=== Section Start ===

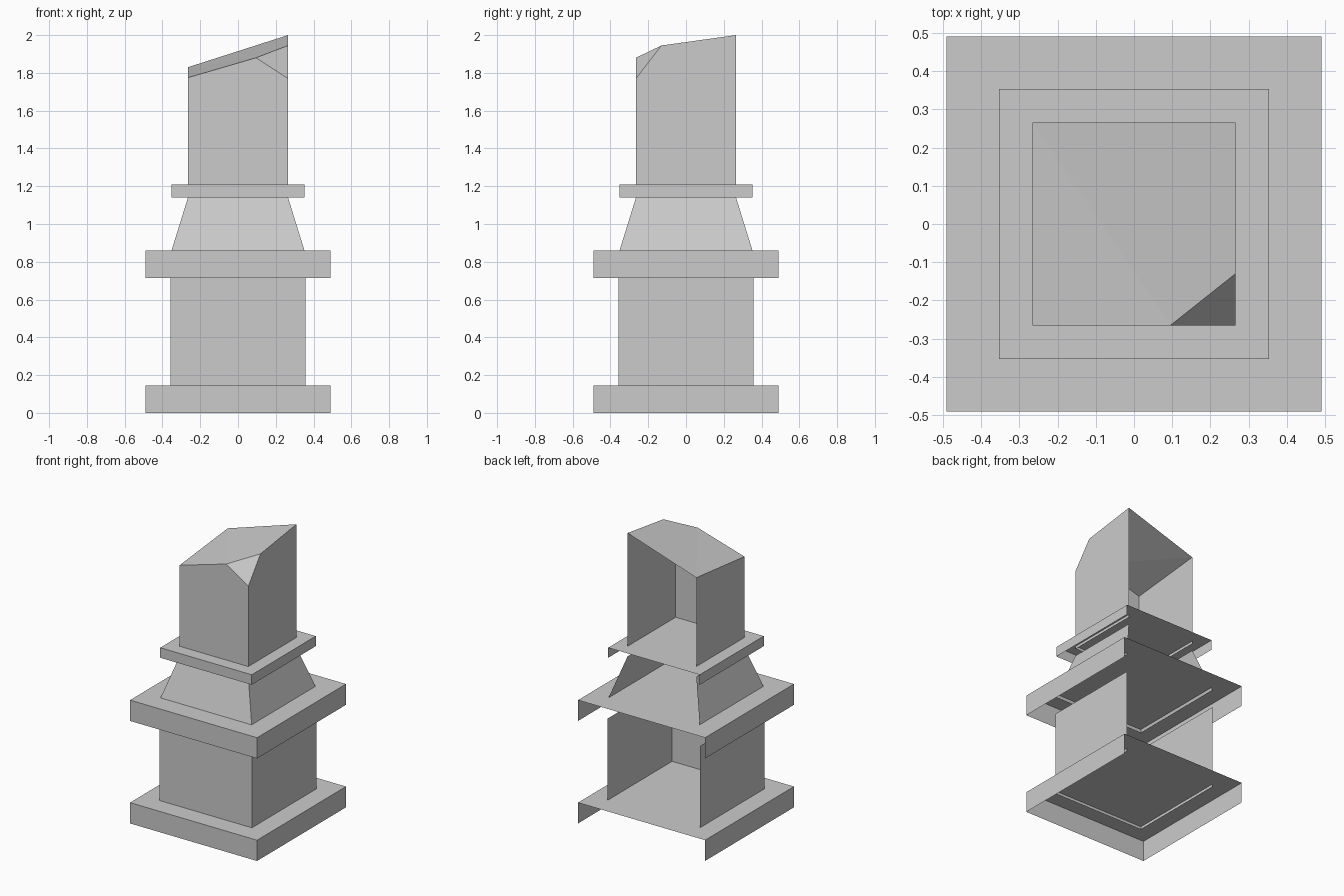
import bpy
import bmesh

default = bpy.data.objects.get("Cube")
if default:
    bpy.data.objects.remove(default, do_unlink=True)

# Single stone colour
stone = bpy.data.materials.new("grey stone")
stone.use_nodes = True
colour = (0.6, 0.6, 0.6, 1)
stone.diffuse_color = colour
shader = stone.node_tree.nodes["Principled BSDF"]
shader.inputs["Base Color"].default_value = colour
shader.inputs["Roughness"].default_value = 0.9


def finish(name, bm):
    mesh = bpy.data.meshes.new(name)
    bm.to_mesh(mesh)
    bm.free()
    mesh.materials.append(stone)
    obj = bpy.data.objects.new(name, mesh)
    bpy.context.collection.objects.link(obj)
    return obj


def shell(name, half_low, half_high, low, high, lid):
    """Square block with no floor and no back wall; the lid is optional."""
    bm = bmesh.new()
    bmesh.ops.create_cube(bm, size=2)
    bm.normal_update()
    gone = [f for f in bm.faces
            if f.normal.y > 0.5 or f.normal.z < -0.5
            or (f.normal.z > 0.5 and not lid)]
    bmesh.ops.delete(bm, geom=gone, context='FACES')
    for v in bm.verts:
        top = v.co.z > 0
        half = half_high if top else half_low
        v.co = (v.co.x * half, v.co.y * half, high if top else low)
    return finish(name, bm)


# Slabs and walls; each wall sinks slightly into the slab below
SINK = 0.02
shell("base_slab", 0.49, 0.49, 0, 0.145, True)
shell("pedestal_walls", 0.357, 0.357, 0.145 - SINK, 0.715, False)
shell("middle_slab", 0.49, 0.49, 0.715, 0.86, True)
shell("tapered_neck", 0.358, 0.265, 0.86 - SINK, 1.14, False)
shell("collar_slab", 0.353, 0.353, 1.14, 1.21, True)

# Broken shaft with a slanted top and one chipped corner
h = 0.265
bm = bmesh.new()
points = {
    "low_fl": (-h, -h, 1.21 - SINK), "low_fr": (h, -h, 1.21 - SINK),
    "low_br": (h, h, 1.21 - SINK), "low_bl": (-h, h, 1.21 - SINK),
    "top_fl": (-h, -h, 1.775), "top_br": (h, h, 2.0), "top_bl": (-h, h, 1.83),
    "chip_front": (0.095, -h, 1.88), "chip_side": (h, -0.13, 1.945),
    "chip_low": (h, -h, 1.77),
}
verts = {key: bm.verts.new(co) for key, co in points.items()}
for face in (
    "low_fl low_fr chip_low chip_front top_fl",
    "low_fr low_br top_br chip_side chip_low",
    "low_bl low_fl top_fl top_bl",
    "chip_front chip_low chip_side",
    "top_fl chip_front top_bl",
    "chip_front chip_side top_br top_bl",
):
    bm.faces.new([verts[key] for key in face.split()])
finish("broken_shaft", bm)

=== Section End ===

• What you should do: Report back each line in the material above that contains the string "shader".

• Problem solution:
shader = stone.node_tree.nodes["Principled BSDF"]
shader.inputs["Base Color"].default_value = colour
shader.inputs["Roughness"].default_value = 0.9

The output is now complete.